FLUSHING, N.Y. (BP)–The Baptist Convention of New York has entered a cooperative relationship with Davis College, approved during the BCNY annual meeting at the Korean Church of Queens in Flushing, N.Y.
Messengers also increased the convention’s giving for Cooperative Program national and international missions and ministries.
A total of 114 messengers representing 52 of the convention’s 428 churches and church plants were in attendance, along with 50-plus visitors.
Reflecting the theme of “Hear the Cries of the World” for the Sept. 24-25 sessions, workshops were offered to assist in outreach, church growth and other key areas of ministry.
Messengers approved a $3,504,537 budget for the coming year, up $60,000 over the current budget.
The budget increases by .25 percent the allocation of Cooperative Program gifts from BCNY churches for SBC causes, moving to 27.25 percent of more than an $875,000 anticipated in Cooperative Program giving from the churches. The remaining 72.75 percent of Cooperative Program gifts will support the New York convention’s outreach.
Terry Robertson, BCNY executive director, told messengers the “increase to the Cooperative Program is one step closer to the goal of giving 50 percent to CP [North American and global missions].”
Messengers re-elected Ted Harvey, pastor of Somerset Hills Baptist Church in Basking Ridge, N.J., as president, along with Rick Wilburn, pastor of Tupper Lake Baptist Church in Tupper Lake, N.Y., first vice president; William Page, pastor of Terrill Road Baptist Church in Scotch Plains, N.Y, second vice president; and David Shepherd, director of Mid-America Baptist Theological Seminary’s northeast branch in Schenectady, recording secretary.

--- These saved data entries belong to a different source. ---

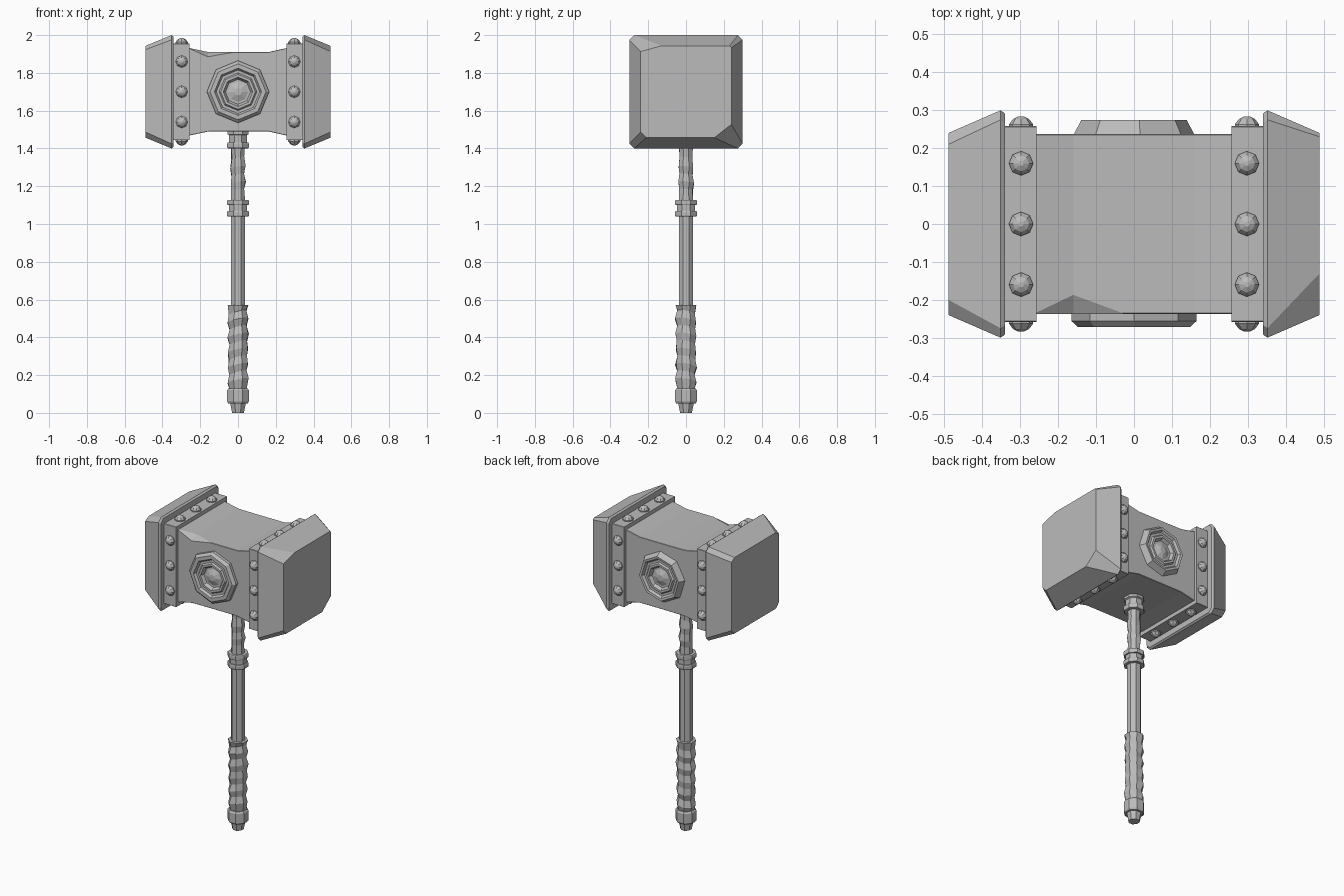
import bpy, bmesh, math, random
from mathutils import Matrix, Vector

random.seed(4)
if "Cube" in bpy.data.objects:
    bpy.data.objects.remove(bpy.data.objects["Cube"])

HEAD_Z = 1.7
grey = bpy.data.materials.new("plain grey")
grey.use_nodes = True
grey.diffuse_color = (0.5, 0.5, 0.5, 1)
grey.node_tree.nodes["Principled BSDF"].inputs["Base Color"].default_value = (0.5, 0.5, 0.5, 1)


def skin(name, rings, matrix=Matrix()):
    """Join successive point rings into a closed flat-shaded solid."""
    bm = bmesh.new()
    loops = [[bm.verts.new(p) for p in ring] for ring in rings]
    n = len(loops[0])
    for a, b in zip(loops, loops[1:]):
        for i in range(n):
            j = (i + 1) % n
            bm.faces.new((a[i], a[j], b[j], b[i]))
    bm.faces.new(loops[0])
    bm.faces.new(loops[-1])
    bmesh.ops.remove_doubles(bm, verts=bm.verts, dist=0.0005)
    bmesh.ops.recalc_face_normals(bm, faces=bm.faces)
    bm.transform(matrix)
    mesh = bpy.data.meshes.new(name)
    bm.to_mesh(mesh)
    bm.free()
    mesh.materials.append(grey)
    obj = bpy.data.objects.new(name, mesh)
    bpy.context.collection.objects.link(obj)
    return obj


def turned(name, profile, matrix=Matrix(), sides=8, spin=0.0, tilt=0.0, rough=0.0):
    """Turn a (radius, height) profile; tilt and rough make it look hand-wrapped."""
    rings = []
    for k, (r, h) in enumerate(profile):
        inner = 0 < k < len(profile) - 1
        ring = []
        for i in range(sides):
            a = math.tau * i / sides + spin
            rr = r + (random.uniform(-rough, rough) if inner else 0)
            hh = h + (tilt * math.cos(a + 0.6) if inner else 0)
            ring.append((rr * math.cos(a), rr * math.sin(a), hh))
        rings.append(ring)
    return skin(name, rings, matrix)


def box_ring(x, hy, hz, cuts):
    """Rectangle across x with its corners cut: back top, front top, front bottom, back bottom."""
    ring = []
    for (sy, sz), (cy, cz) in zip(((1, 1), (-1, 1), (-1, -1), (1, -1)), cuts):
        pair = [(x, sy * hy, sz * (hz - cz)), (x, sy * (hy - cy), sz * hz)]
        ring += pair if sy * sz > 0 else pair[::-1]
    return ring


head = Matrix.Translation((0, 0, HEAD_Z))
sharp = [(0.002, 0.002)] * 4
rim = [(0.025, 0.025)] * 4

# Waisted head core with a chip on its front top edge
chipped = [sharp[0], (0.05, 0.026)] + sharp[2:]
skin("head_core", [box_ring(-0.26, 0.237, 0.232, sharp),
                   box_ring(-0.16, 0.237, 0.211, chipped),
                   box_ring(-0.03, 0.237, 0.21, sharp),
                   box_ring(0.16, 0.237, 0.21, sharp),
                   box_ring(0.26, 0.237, 0.232, sharp)], head)

# Striking blocks, each with its own worn corners
worn = {
    "left": (1, [(0.01, 0.01), (0.11, 0.03), (0.03, 0.03), (0.09, 0.07)]),
    "right": (-1, [(0.03, 0.02), (0.04, 0.02), (0.03, 0.03), (0.03, 0.03)]),
}
for side, (s, cuts) in worn.items():
    skin(side + "_striking_block", [box_ring(s * 0.341, 0.292, 0.292, rim),
                                    box_ring(s * 0.352, 0.3, 0.3, rim),
                                    box_ring(s * 0.49, 0.24, 0.243, cuts)], head)
    skin(side + "_band", [box_ring(s * x, 0.258, 0.256, sharp) for x in (0.257, 0.342)], head)
    # Three rivets on each of the four band faces
    for turn in range(4):
        spin = Matrix.Rotation(turn * math.pi / 2, 4, 'X')
        for offset in (-0.16, 0, 0.16):
            place = head @ spin @ Matrix.Translation((s * 0.298, offset, 0.254))
            turned(side + "_rivet", [(0.032, 0), (0.032, 0.009), (0.021, 0.023), (0.007, 0.03)], place)

# Octagonal medallions: stepped rim, recess and gem
recess = [(0.125, 0.036), (0.115, 0.022), (0.1, 0.022), (0.092, 0.032), (0.078, 0.032),
          (0.066, 0.012), (0.054, 0.012), (0.02, 0.026)]
front = Matrix.Translation((0, -0.236, HEAD_Z)) @ Matrix.Rotation(math.pi / 2, 4, 'X')
back = Matrix.Translation((0, 0.236, HEAD_Z)) @ Matrix.Rotation(-math.pi / 2, 4, 'X')
turned("front_medallion", [(0.165, 0), (0.165, 0.02), (0.148, 0.036)] + recess, front)
turned("back_medallion", [(0.16, 0), (0.14, 0.038)] + recess, back, spin=0.1)

# Handle, from pommel to head
eighth = math.pi / 8
turned("pommel_tip", [(0.034, 0), (0.044, 0.05), (0.044, 0.07)], spin=eighth)
turned("pommel", [(0.056, 0.05), (0.062, 0.06), (0.062, 0.12), (0.055, 0.13)], spin=eighth)
grip = [(0.059 if k % 2 else 0.05, 0.13 + 0.04 * k) for k in range(12)]
turned("wrapped_grip", grip, spin=eighth, tilt=0.016, rough=0.004)
turned("shaft", [(0.041, 0.55), (0.041, 1.06)], spin=eighth)
for z in (1.04, 1.1):
    turned("collar_ring", [(0.06, z), (0.063, z + 0.005), (0.063, z + 0.023), (0.06, z + 0.028)],
           spin=eighth)
turned("collar", [(0.052, 1.05), (0.052, 1.12)], spin=eighth)
neck = [(0.042, 1.11), (0.037, 1.18), (0.043, 1.22), (0.037, 1.26), (0.043, 1.3),
        (0.036, 1.35), (0.04, 1.42)]
turned("upper_shaft", neck, spin=eighth, tilt=0.008, rough=0.003)
turned("head_collar_ring", [(0.058, 1.4), (0.063, 1.407), (0.063, 1.425), (0.058, 1.432)], spin=eighth)
turned("head_collar", [(0.051, 1.42), (0.051, 1.47), (0.06, 1.475), (0.06, 1.5)], spin=eighth)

The Davis College recommendation, Robertson told Baptist Press, formalizes a fraternal relationship that already had existed informally for decades.
With about 300 students, the Binghamton-area college, according to its website, is “Bible-centered” and is “committed to making an impact upon the world for Jesus Christ by the fostering of Christian character and the equipping of students with the knowledge, competencies and skills needed in an ever-changing world for service and leadership within the church, Christian organizations and society.”
Founded in 1900 as the Practical Bible Training School by a young evangelist, John A. Davis, the school has no official denominational connection but embraces fundamentals of the Christian faith common among Southern Baptists. In August 2004, the institution’s name changed to Davis College, a Practical College of Bible and Ministry.
Robertson said the recommendation “was driven by the fact that we already have a relationship with the institution, as we were interacting in significant ways. A number of our pastors are graduates and many of our church members are students at the college.”
The BCNY-Davis College relationship “is an answer to prayer,” Robertson said, citing the early days of Southern Baptist work in the state and the ministry of Norman Bell, a pioneering “legendary pastor” who became a director of missions in New York’s north country.
“I discovered the relationship had been a dream of some of the early folks in this convention,” Robertson said, recounting that Bell — who was instrumental in the formation of the BCNY — many years ago had gathered pastors and close friends to pray for the day when Davis College and the BCNY would be more closely related.
The recommendation messengers approved reads, “That the BCNY pass a resolution recommending Davis College as a Christian College which would be appropriate for students from our churches, and establishing a voluntary and cooperative relationship or endorsement and partnership between the BCNY and Davis College. We recommend Davis College to all Southern Baptists as an accredited, quality four-year college that embraces Southern Baptists.”
Next year’s annual meeting will be Sept. 21-23 at the Word of Life Conference Center in Schroon Lake, N.Y.
The BCNY serves churches of New York State, northern New Jersey, southwestern Connecticut, western Massachusetts, as well as Cornwall and Mississauga, Ontario, Canada.
Norm Miller is a freelance writer based in Richmond, Va.